Exercise. Would you print the records below word for word, without the pictures?

──────────────────────────────

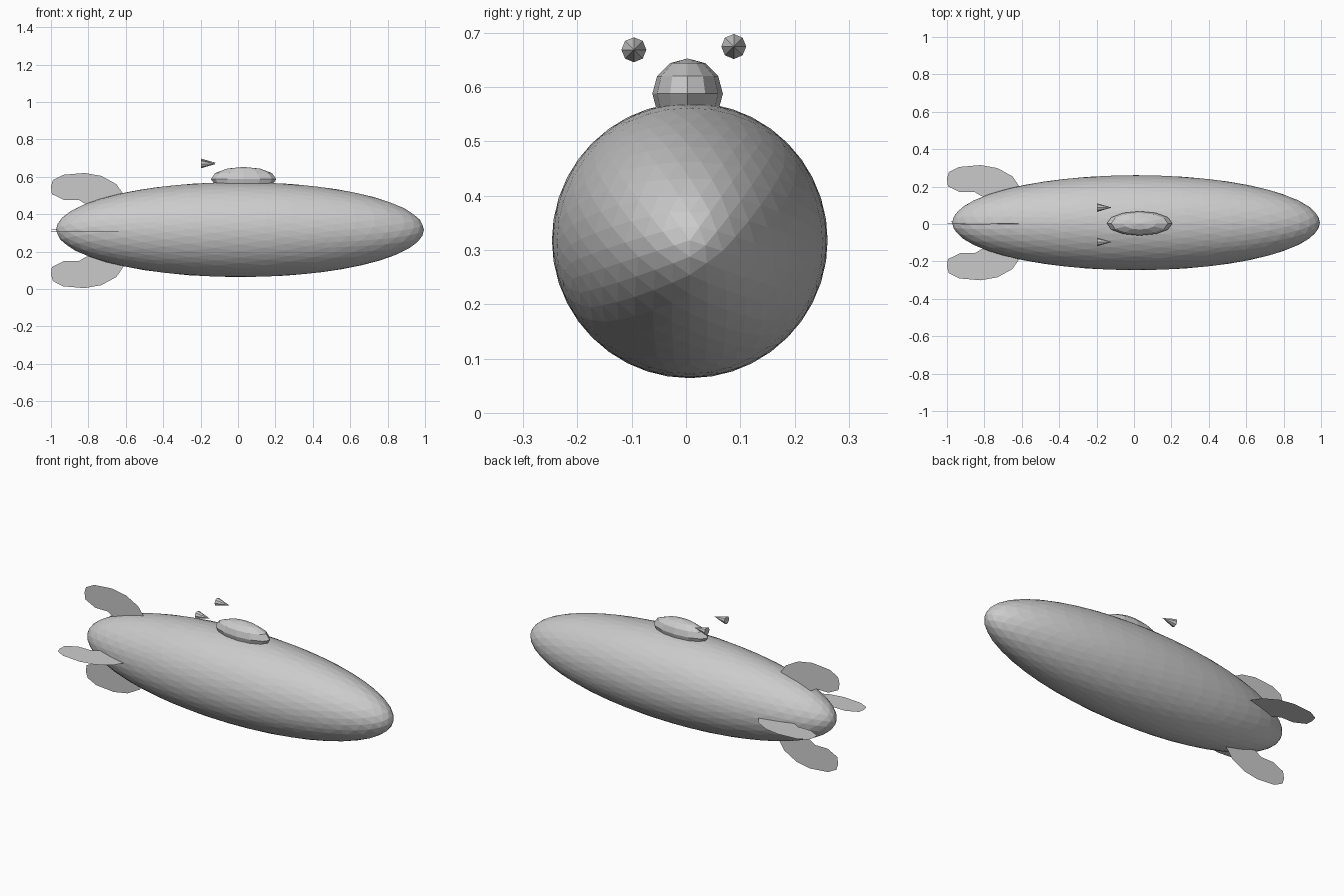
import bpy
import bmesh
import math
from mathutils import Matrix, Vector

cube = bpy.data.objects.get("Cube")
if cube:
    bpy.data.objects.remove(cube, do_unlink=True)

grey = bpy.data.materials.new("plain grey")
grey.use_nodes = True
grey.diffuse_color = (0.6, 0.6, 0.6, 1)
grey.node_tree.nodes["Principled BSDF"].inputs["Base Color"].default_value = grey.diffuse_color

AXIS = Vector((0.011, 0.007, 0.318))  # centre line of the hull


def add_part(name, bm, location, scale=(1, 1, 1)):
    """Turn a bmesh into a flat-shaded object."""
    bmesh.ops.scale(bm, vec=scale, verts=bm.verts)
    mesh = bpy.data.meshes.new(name)
    bm.to_mesh(mesh)
    bm.free()
    mesh.materials.append(grey)
    obj = bpy.data.objects.new(name, mesh)
    obj.location = location
    bpy.context.collection.objects.link(obj)
    return obj


POLE_TO_X = Matrix.Rotation(math.radians(90), 4, "Y")

# Long faceted hull
bm = bmesh.new()
bmesh.ops.create_icosphere(bm, subdivisions=4, radius=1, matrix=POLE_TO_X)
add_part("hull", bm, AXIS, (0.983, 0.254, 0.254))

# Low cabin dome sitting on the hull
bm = bmesh.new()
bmesh.ops.create_uvsphere(bm, u_segments=12, v_segments=6, radius=1)
add_part("cabin", bm, (0.03, 0.003, 0.588), (0.175, 0.065, 0.065))

# Two small cones floating beside the cabin, tips forward
for name, y, z in (("right_cone", -0.096, 0.669), ("left_cone", 0.088, 0.675)):
    bm = bmesh.new()
    bmesh.ops.create_cone(bm, cap_ends=True, segments=8, radius1=0.023,
                          radius2=0, depth=0.08, matrix=POLE_TO_X)
    add_part(name, bm, (-0.158, y, z))

# Four thin tail fins: outline as (x, distance from hull axis)
FIN = [(-0.61, 0.19), (-0.65, 0.248), (-0.73, 0.292), (-0.82, 0.308),
       (-0.935, 0.298), (-0.99, 0.27), (-1.0, 0.235), (-0.995, 0.195),
       (-0.93, 0.163), (-0.85, 0.163), (-0.82, 0.145), (-0.79, 0.13)]
TWIST = math.radians(1.6)
for i, name in enumerate(("top_fin", "right_fin", "bottom_fin", "left_fin")):
    bm = bmesh.new()
    bm.faces.new([bm.verts.new((x - AXIS.x, 0, r)) for x, r in FIN])
    turn = Matrix.Rotation(i * math.pi / 2 + TWIST, 3, "X")
    bmesh.ops.rotate(bm, cent=(0, 0, 0), matrix=turn, verts=bm.verts)
    add_part(name, bm, AXIS - Vector((0, 0, 0.005)))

──────────────────────────────

Exercise solution.
import bpy
import bmesh
import math
from mathutils import Matrix, Vector

cube = bpy.data.objects.get("Cube")
if cube:
    bpy.data.objects.remove(cube, do_unlink=True)

grey = bpy.data.materials.new("plain grey")
grey.use_nodes = True
grey.diffuse_color = (0.6, 0.6, 0.6, 1)
grey.node_tree.nodes["Principled BSDF"].inputs["Base Color"].default_value = grey.diffuse_color

AXIS = Vector((0.011, 0.007, 0.318))  # centre line of the hull


def add_part(name, bm, location, scale=(1, 1, 1)):
    """Turn a bmesh into a flat-shaded object."""
    bmesh.ops.scale(bm, vec=scale, verts=bm.verts)
    mesh = bpy.data.meshes.new(name)
    bm.to_mesh(mesh)
    bm.free()
    mesh.materials.append(grey)
    obj = bpy.data.objects.new(name, mesh)
    obj.location = location
    bpy.context.collection.objects.link(obj)
    return obj


POLE_TO_X = Matrix.Rotation(math.radians(90), 4, "Y")

# Long faceted hull
bm = bmesh.new()
bmesh.ops.create_icosphere(bm, subdivisions=4, radius=1, matrix=POLE_TO_X)
add_part("hull", bm, AXIS, (0.983, 0.254, 0.254))

# Low cabin dome sitting on the hull
bm = bmesh.new()
bmesh.ops.create_uvsphere(bm, u_segments=12, v_segments=6, radius=1)
add_part("cabin", bm, (0.03, 0.003, 0.588), (0.175, 0.065, 0.065))

# Two small cones floating beside the cabin, tips forward
for name, y, z in (("right_cone", -0.096, 0.669), ("left_cone", 0.088, 0.675)):
    bm = bmesh.new()
    bmesh.ops.create_cone(bm, cap_ends=True, segments=8, radius1=0.023,
                          radius2=0, depth=0.08, matrix=POLE_TO_X)
    add_part(name, bm, (-0.158, y, z))

# Four thin tail fins: outline as (x, distance from hull axis)
FIN = [(-0.61, 0.19), (-0.65, 0.248), (-0.73, 0.292), (-0.82, 0.308),
       (-0.935, 0.298), (-0.99, 0.27), (-1.0, 0.235), (-0.995, 0.195),
       (-0.93, 0.163), (-0.85, 0.163), (-0.82, 0.145), (-0.79, 0.13)]
TWIST = math.radians(1.6)
for i, name in enumerate(("top_fin", "right_fin", "bottom_fin", "left_fin")):
    bm = bmesh.new()
    bm.faces.new([bm.verts.new((x - AXIS.x, 0, r)) for x, r in FIN])
    turn = Matrix.Rotation(i * math.pi / 2 + TWIST, 3, "X")
    bmesh.ops.rotate(bm, cent=(0, 0, 0), matrix=turn, verts=bm.verts)
    add_part(name, bm, AXIS - Vector((0, 0, 0.005)))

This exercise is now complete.